### Try it
Would you please output the lines of the data below from the one containing "# Trim the neck flat and close it" to the end, exactly and with nothing added?

### Data for this task
+ + + +

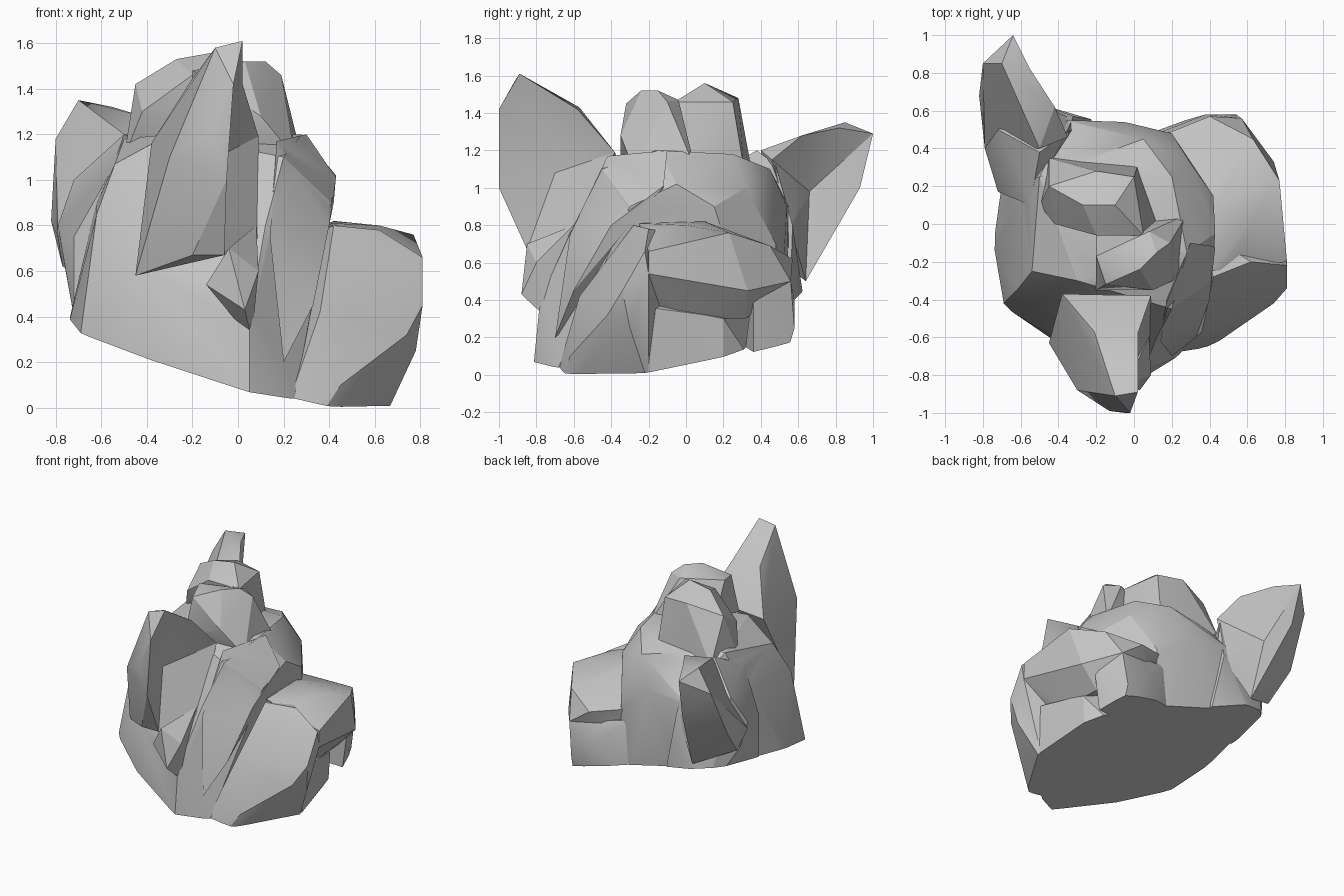
import bpy
import bmesh
import math
from mathutils import Vector

cube = bpy.data.objects.get("Cube")
if cube:
    bpy.data.objects.remove(cube, do_unlink=True)

stone = bpy.data.materials.new("plain_grey")
stone.use_nodes = True
stone.diffuse_color = (.55, .55, .55, 1)
stone.node_tree.nodes["Principled BSDF"].inputs["Base Color"].default_value = (.55, .55, .55, 1)

# The sloping flat cut under the neck: a point on it and its upward normal
CUT_POINT = Vector((0, 0, .22))
CUT_NORMAL = Vector((.26, -.17, 1)).normalized()
volumes = []


def hull_mesh(points):
    """Return a faceted convex volume around the given points."""
    bm = bmesh.new()
    verts = [bm.verts.new(point) for point in points]
    result = bmesh.ops.convex_hull(bm, input=verts)
    leftover = [item for item in result["geom_interior"] if isinstance(item, bmesh.types.BMVert)]
    bmesh.ops.delete(bm, geom=leftover, context="VERTS")
    return bm


def hollow(bm, rim, depth_point):
    """Replace the faces spanning the rim by a fan sinking to depth_point."""
    rim_points = [Vector(point) for point in rim]

    def on_rim(vert):
        return any((vert.co - point).length < 1e-4 for point in rim_points)

    opening = [face for face in bm.faces if all(on_rim(vert) for vert in face.verts)]
    bmesh.ops.delete(bm, geom=opening, context="FACES")
    centre = bm.verts.new(depth_point)
    for edge in [edge for edge in bm.edges if edge.is_boundary]:
        bm.faces.new((edge.verts[0], edge.verts[1], centre))
    loose = [edge for edge in bm.edges if not edge.link_faces]
    bmesh.ops.delete(bm, geom=loose, context="EDGES")


def add_volume(bm, name):
    bmesh.ops.recalc_face_normals(bm, faces=bm.faces[:])
    mesh = bpy.data.meshes.new(name)
    bm.to_mesh(mesh)
    bm.free()
    mesh.materials.append(stone)
    part = bpy.data.objects.new(name, mesh)
    bpy.context.collection.objects.link(part)
    volumes.append(part)


def chunk(name, points):
    add_volume(hull_mesh(points), name)


def ear(name, rim, outer, depth_point):
    bm = hull_mesh(rim + outer)
    hollow(bm, rim, depth_point)
    add_volume(bm, name)


# Skull and neck
chunk("skull", [
    (-.76, -.1, .3), (-.7, -.43, .25), (-.72, .17, .35), (-.62, -.35, .85),
    (-.62, .2, .9), (-.54, -.25, 1.07), (-.5, .25, 1.18), (-.3, -.3, 1.2),
    (-.38, -.65, .1), (.05, -.82, 0), (.24, -.7, 0), (.05, -.78, .4),
    (-.4, -.62, .6), (.28, -.15, 1.2), (.2, .25, 1.18), (.43, -.05, 1.02),
    (.41, -.3, .9), (.42, .15, .9), (.2, -.45, 1.1), (.12, -.6, .8),
    (.3, .32, 1), (.2, .48, .7), (-.05, .54, .9), (-.35, .55, .9),
    (-.45, .55, .3), (.2, .48, -.1), (.05, .45, 1.1), (.2, 0, -.1),
])

# Fur between the far ear and the neck
chunk("neck_fur", [
    (-.79, .4, .8), (-.76, .45, .62), (-.72, .17, .4), (-.6, .61, .3),
    (-.48, .63, .4), (-.32, .57, .8), (-.36, .48, 1.12), (-.5, .38, 1.2),
    (-.72, .17, .75), (-.55, .1, 1.05), (-.2, .55, .25), (-.72, .5, 1),
])

# Fur ruff on the near cheek
chunk("cheek_ruff", [
    (.18, -.72, -.1), (.32, -.68, -.1), (.45, -.62, .1), (.36, -.57, .42),
    (.58, -.48, .2), (.74, -.42, .32), (.81, -.34, .45), (.78, -.3, .25),
    (.64, -.2, -.05), (.42, -.28, .8), (.62, -.2, .78), (.3, 0, -.05),
    (.3, 0, .75), (.81, -.2, .54), (.72, -.18, .38), (.81, -.22, .66),
])

# Upper muzzle, overhanging the jaw
chunk("muzzle", [
    (.41, -.25, .81), (.62, 0, .8), (.77, .23, .76), (.81, -.2, .66),
    (.81, -.2, .54), (.75, .07, .5), (.74, .33, .45), (.63, .45, .69),
    (.57, .56, .5), (.4, .57, .62), (.1, .45, .68), (.25, .45, .4),
    (.42, .1, .82), (.62, 0, .3), (.6, .32, .3), (.66, -.2, .38),
])

# Lower jaw and the fur at its far side
chunk("jaw", [
    (.66, -.2, -.05), (.7, -.2, .36), (.64, .1, .32), (.62, .2, .3), (.6, .2, 0),
    (.45, .4, 0), (.1, .4, -.1), (.2, -.3, -.1), (.2, .3, .5),
])
chunk("jaw_fur", [
    (.6, .36, .05), (.66, .36, .48), (.55, .52, .05), (.54, .58, .25),
    (.57, .56, .5), (.1, .5, 0), (.1, .47, .6), (.4, .3, 0), (.38, .58, .4),
])

# Cupped ears
ear("near_ear", [
    (.02, -.89, 1.61), (-.02, -1, 1.42), (-.05, -1, 1), (-.06, -.85, .67),
    (.1, -.6, .75), (.09, -.38, 1.19), (.02, -.58, 1.42),
], [
    (-.1, -.91, 1.58), (-.21, -.57, 1.43), (-.3, -.88, 1.1), (-.13, -.99, 1.2),
    (-.45, -.63, .58), (-.38, -.37, 1.16), (-.2, -.85, .67),
], (-.13, -.7, 1.08))
ear("far_ear", [
    (-.64, 1, 1.29), (-.55, .82, 1.32), (-.42, .62, 1.28), (-.35, .46, 1.15),
    (-.33, .56, .78), (-.5, .64, .5), (-.62, .93, 1),
], [
    (-.8, .85, 1.18), (-.7, .85, 1.35), (-.82, .68, .82), (-.79, .4, .75),
    (-.77, .5, .62), (-.5, .4, 1.2),
], (-.6, .66, .98))

# Tufts gathered on the crown
chunk("crown_tuft_front", [
    (.12, -.15, 1.52), (.03, -.24, 1.52), (.19, -.1, 1.46), (-.15, -.32, 1.45),
    (-.2, -.35, 1.15), (.25, -.28, 1.1), (.28, .05, 1.1), (-.2, 0, 1.1),
    (-.2, -.17, 1.48), (.1, -.35, 1.28), (.08, -.04, 1.47),
])
chunk("crown_tuft_back", [
    (-.27, .1, 1.53), (-.1, .1, 1.56), (-.45, .2, 1.42), (-.2, .28, 1.48),
    (0, .25, 1.46), (.05, -.06, 1.46), (-.5, .1, 1.1), (-.45, .35, 1.1),
    (.02, .31, 1.1), (.15, -.05, 1.1), (-.42, 0, 1.3), (-.2, -.06, 1.46),
])

# Loose lock below the near ear
chunk("ear_lock", [
    (.03, -.88, .43), (-.14, -.8, .54), (.09, -.8, .6), (-.04, -.85, .7),
    (.06, -.74, .3), (.08, -.6, .8), (-.1, -.6, .6),
])
# Ridge of fur running down from the brow to the cheek
chunk("brow_lock", [
    (.17, -.42, 1.17), (.43, -.12, 1.01), (.3, -.1, 1.2), (.4, -.4, .8),
    (.33, -.6, .45), (.2, -.7, .2), (.14, -.62, .75), (.2, -.2, .6),
])

# Merge all volumes into one skin
head = volumes[0]
for part in volumes[1:]:
    union = head.modifiers.new(part.name, "BOOLEAN")
    union.operation = "UNION"
    union.solver = "EXACT"
    union.object = part
skin = bpy.data.meshes.new_from_object(head.evaluated_get(bpy.context.evaluated_depsgraph_get()))
head.modifiers.clear()
head.data = skin
head.name = "animal_head"
for part in volumes[1:]:
    bpy.data.objects.remove(part, do_unlink=True)

# Trim the neck flat and close it
bm = bmesh.new()
bm.from_mesh(skin)
trimmed = bmesh.ops.bisect_plane(bm, geom=bm.verts[:] + bm.edges[:] + bm.faces[:],
                                 plane_co=CUT_POINT, plane_no=CUT_NORMAL, clear_inner=True)
open_edges = [item for item in trimmed["geom_cut"] if isinstance(item, bmesh.types.BMEdge)]
bmesh.ops.holes_fill(bm, edges=open_edges, sides=0)
bm.to_mesh(skin)
bm.free()

head.select_set(True)
bpy.context.view_layer.objects.active = head
bpy.ops.object.shade_smooth_by_angle(angle=math.radians(25))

+ + + +

### Answer to this exercise
# Trim the neck flat and close it
bm = bmesh.new()
bm.from_mesh(skin)
trimmed = bmesh.ops.bisect_plane(bm, geom=bm.verts[:] + bm.edges[:] + bm.faces[:],
                                 plane_co=CUT_POINT, plane_no=CUT_NORMAL, clear_inner=True)
open_edges = [item for item in trimmed["geom_cut"] if isinstance(item, bmesh.types.BMEdge)]
bmesh.ops.holes_fill(bm, edges=open_edges, sides=0)
bm.to_mesh(skin)
bm.free()

head.select_set(True)
bpy.context.view_layer.objects.active = head
bpy.ops.object.shade_smooth_by_angle(angle=math.radians(25))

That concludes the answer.